Massive Russian hack has researchers scratching their heads
Some security researchers on Wednesday said it's still unclear just how serious the discovery is, and they faulted the company that uncovered the database, Hold Security, for not providing more details about what it discovered. "The only way we can know if this is a big deal is if we know what the information is and where it came from," said Chester Wisniewski, a senior security advisor at Sophos. "But I can't answer that because the people who disclosed this decided they want to make money off of this. There's no way for others to verify."


Run virtual machines on Windows 8.1 with Client Hyper‑V: A quick how-to
Many Windows users aren't aware of it, but a powerful virtualization tool is built into every copy of Microsoft Windows 8.x Pro and Windows 8.x Enterprise, Client Hyper-V. This is the very same Type-1 hypervisor that runs virtualized enterprise workloads and comes with Microsoft Windows Server 2012 R2. The virtual machines you create on your desktop with Client Hyper-V are fully compatible with those server systems as well. If you're a software developer and need to do testing, or simply want additional operating system(s) running on your computer, such as Linux, Hyper-V can be a great feature to have enabled on your PC.

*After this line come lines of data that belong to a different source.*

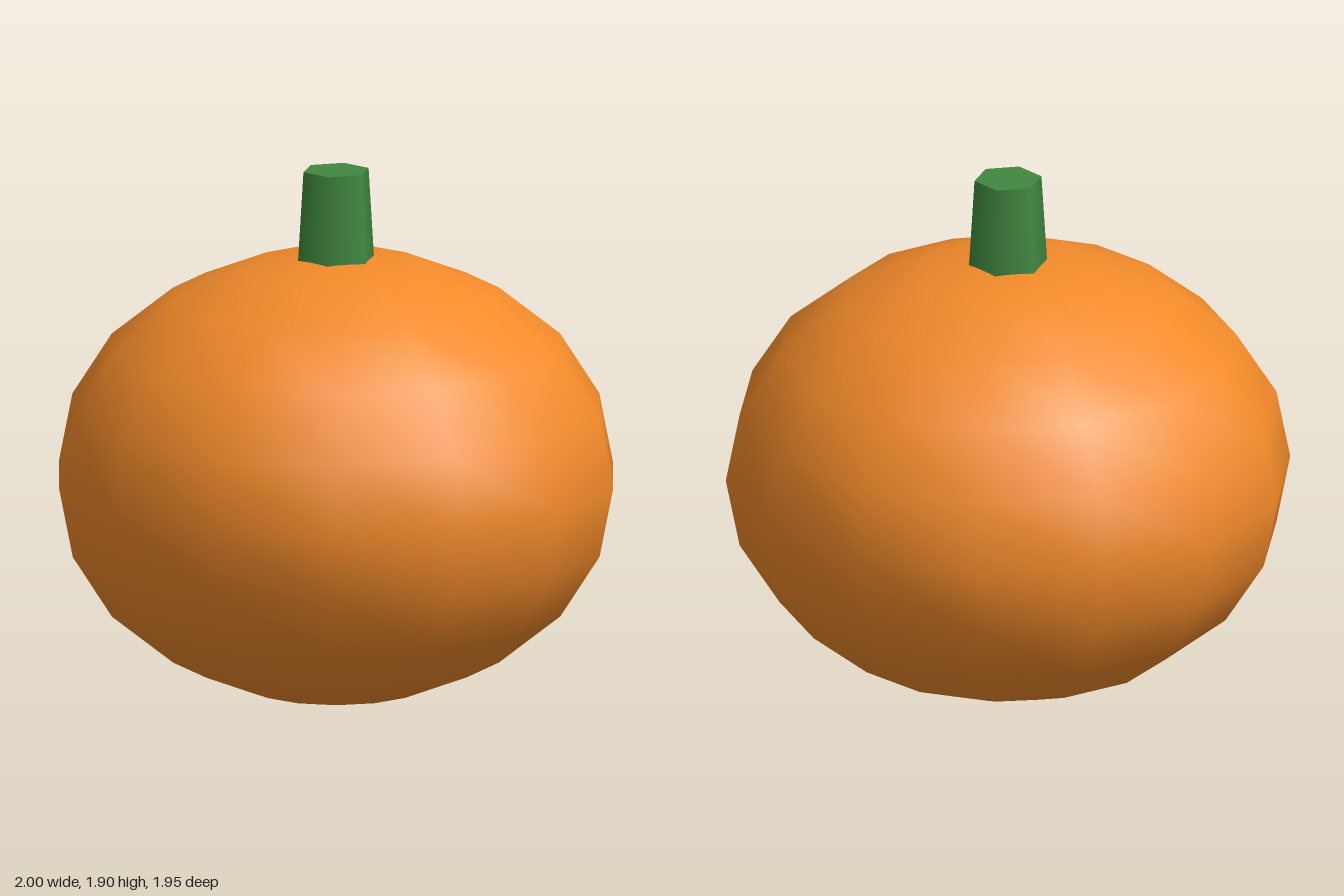
import * as THREE from 'three';

export function createModel() {
  const model = new THREE.Group();

  // Squashed round body, resting on its lower pole
  const body = new THREE.Mesh(
    new THREE.SphereGeometry(1, 14, 10),
    new THREE.MeshStandardMaterial({ color: 0xf28a2a })
  );
  body.name = 'pumpkinBody';
  body.scale.y = 0.8;
  body.position.y = 0.8;
  model.add(body);

  // Tapered six-sided stem, sunk slightly into the body
  const stem = new THREE.Mesh(
    new THREE.CylinderGeometry(0.12, 0.145, 0.4, 6),
    new THREE.MeshStandardMaterial({ color: 0x418740 })
  );
  stem.name = 'stem';
  stem.position.y = 1.7;
  model.add(stem);

  return model;
}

Big Data and Biometrics: Why Your Face Matters More than Ever
The face recognition software that makes those Facebook tagging suggestions possible is part of a larger discipline called biometrics that includes fingerprints, retinal scans, and gait recognition, and the field is advancing fast. Combining those capabilities with big data analytics tools allows us to understand who you are simply by looking at you—whether you’re in a photo on Facebook, a video clip, or merely walking around in the world. So, is this good or bad? The answer is probably both.


HTML5: Doomed to fail or just getting started?
Developers want easy-to-use, powerful tools, but HTML5 yields them a somewhat fragmented platform that lags native tool-chains from Apple and Google. Developers need distribution, so they launch in the Apple App Store and/or Google Play Store (never mind that they quickly get lost in the clutter of millions of other apps....). They need monetization, and the major platforms provide an understandable -- if difficult -- route to money. HTML5 offers an open alternative to these platforms, but as VisionMobile points out, "The open nature of HTML5 doesn't intrinsically help anybody do their job better." It may keep developers free, but it doesn't pay the rent.


Internet of Things: A Big Use Case for Big Data
There are three types of data that we have in our study: transactional data, something that comes out of a point of sale system; there’s human-generated data that might be Twitter, a blog or a picture; and then there’s machine-generated data, which is log files, sensors, etc. The reason that machine-generated data swapped places with human-generated data is that from a sensor perspective it’s easy for me to look at the log files that come out of my environmental control system and say “If I raise the temperature in the buildings in the summertime from 71 to 72, I can affect a dollar change and a lowering of my costs.”



Quote for the day:

“To the person who does not know where he wants to go there is no favorable wind.” -- Seneca